Ryan Smith, 31, damaged a vertebrae and was forced to wear a brace for several months as a result of the incident at a renovation project in Bournemouth on 16 July 2013.

Co-worker Paul Martret, 42, suffered a fractured elbow as a result of the blow.

East Dorset Magistrates’ Court heard that both could have been killed by the falling object, which was knocked into a stairwell during work from a temporary platform.

Harbourview Developments Ltd appeared in court as the principal contractor for the refurbishment and conversion of two properties on Christchurch Road.

The work involved removing a stairwell and converting it into a lift shaft. A temporary platform was created using a series of scaffold planks resting on a scaffold tube structure, which was then put in place over the opening to the stairwell.

An HSE investigation established that work had started to fit a series of vertical and horizontal steel sections around the stairwell to facilitate the construction of additional floors and walls.

The installation of the steel sections involved chipping concrete around the edges underneath the temporary platform, which created a series of gaps up to 16cm wide along the edges.

On 16 July 2013, a subcontractor placed a 1.4 metre, 5kg piece of steel on a structural beam running parallel to the temporary work platform in order to step over it.

But he knocked the steel as he raised his leg, sending it plunging into a gap in the stairwell and towards the workers nine floors below.  

They were unable to move away in time and it struck them on their back and elbow respectively.

Magistrates heard the incident could have been avoided had Harbourview Developments Ltd better managed the temporary works to ensure there was no risk from falling materials.

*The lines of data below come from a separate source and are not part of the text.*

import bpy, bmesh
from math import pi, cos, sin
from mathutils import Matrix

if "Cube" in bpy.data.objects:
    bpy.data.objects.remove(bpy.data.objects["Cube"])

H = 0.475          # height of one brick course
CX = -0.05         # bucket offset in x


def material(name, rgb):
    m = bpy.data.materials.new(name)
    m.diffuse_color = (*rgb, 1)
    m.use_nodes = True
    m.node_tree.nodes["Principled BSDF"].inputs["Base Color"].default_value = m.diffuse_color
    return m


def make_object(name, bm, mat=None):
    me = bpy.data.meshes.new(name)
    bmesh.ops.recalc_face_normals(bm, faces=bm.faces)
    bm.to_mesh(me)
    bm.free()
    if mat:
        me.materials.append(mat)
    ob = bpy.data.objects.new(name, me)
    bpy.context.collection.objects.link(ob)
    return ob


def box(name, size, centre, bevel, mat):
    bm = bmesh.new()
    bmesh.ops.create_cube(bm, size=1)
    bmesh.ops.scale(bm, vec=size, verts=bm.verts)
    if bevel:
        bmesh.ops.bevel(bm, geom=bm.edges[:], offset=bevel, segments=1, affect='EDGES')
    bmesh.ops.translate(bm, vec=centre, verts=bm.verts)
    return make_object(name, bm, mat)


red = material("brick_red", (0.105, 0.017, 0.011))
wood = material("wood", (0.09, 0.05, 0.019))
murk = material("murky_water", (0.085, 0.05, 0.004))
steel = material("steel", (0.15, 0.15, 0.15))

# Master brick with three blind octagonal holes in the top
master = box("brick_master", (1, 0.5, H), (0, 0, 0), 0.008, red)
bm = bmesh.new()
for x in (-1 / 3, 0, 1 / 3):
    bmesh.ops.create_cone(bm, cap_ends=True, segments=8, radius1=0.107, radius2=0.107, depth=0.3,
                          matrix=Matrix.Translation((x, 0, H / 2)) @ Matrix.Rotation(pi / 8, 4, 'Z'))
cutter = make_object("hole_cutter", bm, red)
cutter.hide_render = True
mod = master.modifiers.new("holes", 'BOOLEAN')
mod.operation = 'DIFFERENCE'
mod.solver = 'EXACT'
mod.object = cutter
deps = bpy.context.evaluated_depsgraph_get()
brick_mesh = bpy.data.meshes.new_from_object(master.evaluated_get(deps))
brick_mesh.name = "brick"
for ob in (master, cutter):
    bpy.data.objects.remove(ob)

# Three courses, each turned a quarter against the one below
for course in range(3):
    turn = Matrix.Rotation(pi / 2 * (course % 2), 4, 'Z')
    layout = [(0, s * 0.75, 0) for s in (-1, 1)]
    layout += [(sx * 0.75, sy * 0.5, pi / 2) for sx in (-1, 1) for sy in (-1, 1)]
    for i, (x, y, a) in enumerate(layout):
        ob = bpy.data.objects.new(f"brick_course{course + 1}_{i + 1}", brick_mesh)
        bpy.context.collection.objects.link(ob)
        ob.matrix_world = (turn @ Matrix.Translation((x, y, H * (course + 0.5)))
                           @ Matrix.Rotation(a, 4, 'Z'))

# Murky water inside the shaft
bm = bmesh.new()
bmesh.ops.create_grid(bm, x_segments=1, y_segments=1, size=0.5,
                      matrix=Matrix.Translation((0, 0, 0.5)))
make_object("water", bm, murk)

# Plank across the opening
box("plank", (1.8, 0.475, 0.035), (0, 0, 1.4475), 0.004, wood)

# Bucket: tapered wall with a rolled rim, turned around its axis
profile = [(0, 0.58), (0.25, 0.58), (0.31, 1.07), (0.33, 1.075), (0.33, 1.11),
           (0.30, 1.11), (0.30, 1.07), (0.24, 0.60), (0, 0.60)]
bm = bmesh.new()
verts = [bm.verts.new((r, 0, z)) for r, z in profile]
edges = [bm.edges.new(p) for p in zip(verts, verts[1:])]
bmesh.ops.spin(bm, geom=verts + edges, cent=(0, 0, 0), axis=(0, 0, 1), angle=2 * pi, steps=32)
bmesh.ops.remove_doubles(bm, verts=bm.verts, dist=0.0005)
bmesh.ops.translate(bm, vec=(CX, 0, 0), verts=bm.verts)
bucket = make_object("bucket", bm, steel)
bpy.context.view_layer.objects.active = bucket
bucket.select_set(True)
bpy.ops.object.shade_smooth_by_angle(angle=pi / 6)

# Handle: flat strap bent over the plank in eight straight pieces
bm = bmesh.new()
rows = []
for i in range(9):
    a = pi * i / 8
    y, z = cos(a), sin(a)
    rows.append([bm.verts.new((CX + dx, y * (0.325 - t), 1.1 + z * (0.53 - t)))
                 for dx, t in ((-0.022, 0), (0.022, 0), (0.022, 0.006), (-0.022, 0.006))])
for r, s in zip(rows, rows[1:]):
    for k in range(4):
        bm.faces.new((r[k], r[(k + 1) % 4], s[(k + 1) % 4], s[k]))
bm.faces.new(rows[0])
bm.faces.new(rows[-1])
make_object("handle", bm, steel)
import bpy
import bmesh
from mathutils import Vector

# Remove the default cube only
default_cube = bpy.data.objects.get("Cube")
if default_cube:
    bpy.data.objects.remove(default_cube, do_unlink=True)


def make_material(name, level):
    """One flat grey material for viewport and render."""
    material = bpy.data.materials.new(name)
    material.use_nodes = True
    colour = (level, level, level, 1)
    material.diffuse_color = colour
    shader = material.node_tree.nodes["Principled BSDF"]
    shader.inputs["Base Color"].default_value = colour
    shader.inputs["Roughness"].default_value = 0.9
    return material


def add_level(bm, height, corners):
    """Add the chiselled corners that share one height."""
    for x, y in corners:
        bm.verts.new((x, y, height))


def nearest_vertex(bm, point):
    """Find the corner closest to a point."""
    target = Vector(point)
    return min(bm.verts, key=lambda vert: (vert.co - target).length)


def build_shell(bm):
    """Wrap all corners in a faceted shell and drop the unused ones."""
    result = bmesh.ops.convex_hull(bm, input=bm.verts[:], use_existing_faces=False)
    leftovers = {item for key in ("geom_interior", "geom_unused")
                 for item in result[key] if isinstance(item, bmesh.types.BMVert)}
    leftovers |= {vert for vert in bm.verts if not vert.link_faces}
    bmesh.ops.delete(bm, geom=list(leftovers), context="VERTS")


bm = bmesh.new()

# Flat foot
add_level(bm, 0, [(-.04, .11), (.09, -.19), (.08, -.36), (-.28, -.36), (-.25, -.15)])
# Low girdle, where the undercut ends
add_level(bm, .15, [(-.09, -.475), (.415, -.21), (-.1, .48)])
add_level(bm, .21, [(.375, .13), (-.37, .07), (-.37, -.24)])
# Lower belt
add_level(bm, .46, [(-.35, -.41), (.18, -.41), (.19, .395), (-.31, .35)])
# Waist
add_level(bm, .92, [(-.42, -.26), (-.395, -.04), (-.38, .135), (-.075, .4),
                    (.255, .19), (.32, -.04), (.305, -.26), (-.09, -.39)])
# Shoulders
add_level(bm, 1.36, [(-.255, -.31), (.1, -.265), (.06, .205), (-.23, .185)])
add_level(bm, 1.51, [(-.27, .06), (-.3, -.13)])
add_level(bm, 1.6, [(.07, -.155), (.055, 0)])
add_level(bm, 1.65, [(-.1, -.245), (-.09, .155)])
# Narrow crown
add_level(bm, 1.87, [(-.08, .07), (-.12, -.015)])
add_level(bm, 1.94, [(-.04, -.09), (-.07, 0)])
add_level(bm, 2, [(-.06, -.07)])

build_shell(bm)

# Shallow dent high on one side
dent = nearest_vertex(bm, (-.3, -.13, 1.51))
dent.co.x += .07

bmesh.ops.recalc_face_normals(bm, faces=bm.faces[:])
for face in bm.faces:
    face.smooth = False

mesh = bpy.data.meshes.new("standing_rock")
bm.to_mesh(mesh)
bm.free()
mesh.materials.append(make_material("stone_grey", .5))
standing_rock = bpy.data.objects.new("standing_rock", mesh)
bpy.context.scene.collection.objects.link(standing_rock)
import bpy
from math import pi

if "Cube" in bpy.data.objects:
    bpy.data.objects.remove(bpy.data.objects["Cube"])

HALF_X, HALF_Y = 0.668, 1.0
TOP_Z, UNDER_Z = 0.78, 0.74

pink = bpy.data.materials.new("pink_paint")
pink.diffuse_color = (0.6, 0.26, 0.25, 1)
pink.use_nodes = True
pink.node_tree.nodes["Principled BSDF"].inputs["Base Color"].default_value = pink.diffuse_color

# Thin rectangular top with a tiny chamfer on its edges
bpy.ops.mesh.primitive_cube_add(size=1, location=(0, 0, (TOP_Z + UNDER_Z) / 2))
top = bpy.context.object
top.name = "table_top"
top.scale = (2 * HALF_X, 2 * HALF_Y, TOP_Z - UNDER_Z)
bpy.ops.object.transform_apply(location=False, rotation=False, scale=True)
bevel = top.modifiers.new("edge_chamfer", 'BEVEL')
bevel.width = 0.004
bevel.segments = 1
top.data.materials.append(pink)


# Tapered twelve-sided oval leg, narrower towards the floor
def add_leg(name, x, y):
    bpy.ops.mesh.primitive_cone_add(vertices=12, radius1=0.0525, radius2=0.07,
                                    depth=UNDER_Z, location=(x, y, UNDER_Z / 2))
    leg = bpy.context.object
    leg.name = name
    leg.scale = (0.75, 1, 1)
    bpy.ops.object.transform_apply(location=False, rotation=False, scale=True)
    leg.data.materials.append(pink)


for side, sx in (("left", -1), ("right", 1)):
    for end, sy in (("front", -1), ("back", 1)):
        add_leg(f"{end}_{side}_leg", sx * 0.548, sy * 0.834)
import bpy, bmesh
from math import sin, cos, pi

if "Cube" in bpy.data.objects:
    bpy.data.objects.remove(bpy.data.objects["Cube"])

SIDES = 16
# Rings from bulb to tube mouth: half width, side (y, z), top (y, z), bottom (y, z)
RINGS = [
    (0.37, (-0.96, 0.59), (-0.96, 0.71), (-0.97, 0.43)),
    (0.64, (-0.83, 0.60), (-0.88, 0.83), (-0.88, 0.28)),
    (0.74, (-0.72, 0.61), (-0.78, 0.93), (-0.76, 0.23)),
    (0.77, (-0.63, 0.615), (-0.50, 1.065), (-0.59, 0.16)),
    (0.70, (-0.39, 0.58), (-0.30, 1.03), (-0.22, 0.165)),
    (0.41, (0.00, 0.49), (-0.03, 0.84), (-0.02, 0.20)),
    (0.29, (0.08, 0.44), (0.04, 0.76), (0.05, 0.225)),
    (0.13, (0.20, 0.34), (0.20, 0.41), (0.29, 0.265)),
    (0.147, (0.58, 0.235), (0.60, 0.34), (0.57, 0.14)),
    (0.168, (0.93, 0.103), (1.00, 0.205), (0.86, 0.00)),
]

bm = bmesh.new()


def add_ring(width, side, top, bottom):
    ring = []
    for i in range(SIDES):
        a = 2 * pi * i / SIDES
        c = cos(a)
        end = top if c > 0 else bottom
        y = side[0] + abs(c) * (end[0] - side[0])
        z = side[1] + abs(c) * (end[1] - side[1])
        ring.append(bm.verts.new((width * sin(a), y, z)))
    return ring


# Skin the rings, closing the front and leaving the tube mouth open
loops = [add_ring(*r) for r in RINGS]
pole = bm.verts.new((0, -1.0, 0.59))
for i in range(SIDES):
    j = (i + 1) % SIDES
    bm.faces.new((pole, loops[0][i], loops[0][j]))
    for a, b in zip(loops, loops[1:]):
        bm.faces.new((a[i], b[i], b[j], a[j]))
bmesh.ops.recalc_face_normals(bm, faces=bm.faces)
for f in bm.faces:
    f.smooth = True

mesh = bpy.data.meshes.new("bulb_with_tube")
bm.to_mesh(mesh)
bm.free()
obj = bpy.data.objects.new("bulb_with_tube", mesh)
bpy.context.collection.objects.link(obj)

The company, of ArenaBusinessPark, Poole, which is now in liquidation was fined a token amount of £1 after pleading guilty to safety breaches.

Speaking after sentencing HSE inspector Ian Whittles, said: “Mr Smith and Mr Martret sustained painful injuries, but could both have been killed by the falling metal, which struck them from height, at speed and without warning.

“Harbourview Developments failed to ensure that the refurbishment activity was carried out without presenting a danger. The incident was clearly preventable by using a combination of boarding and debris netting to create a safer working platform where materials or objects couldn’t fall through.

“Working at height remains one of the biggest causes of fatalities and major injuries. It is a high risk activity that requires careful planning and execution at all times.”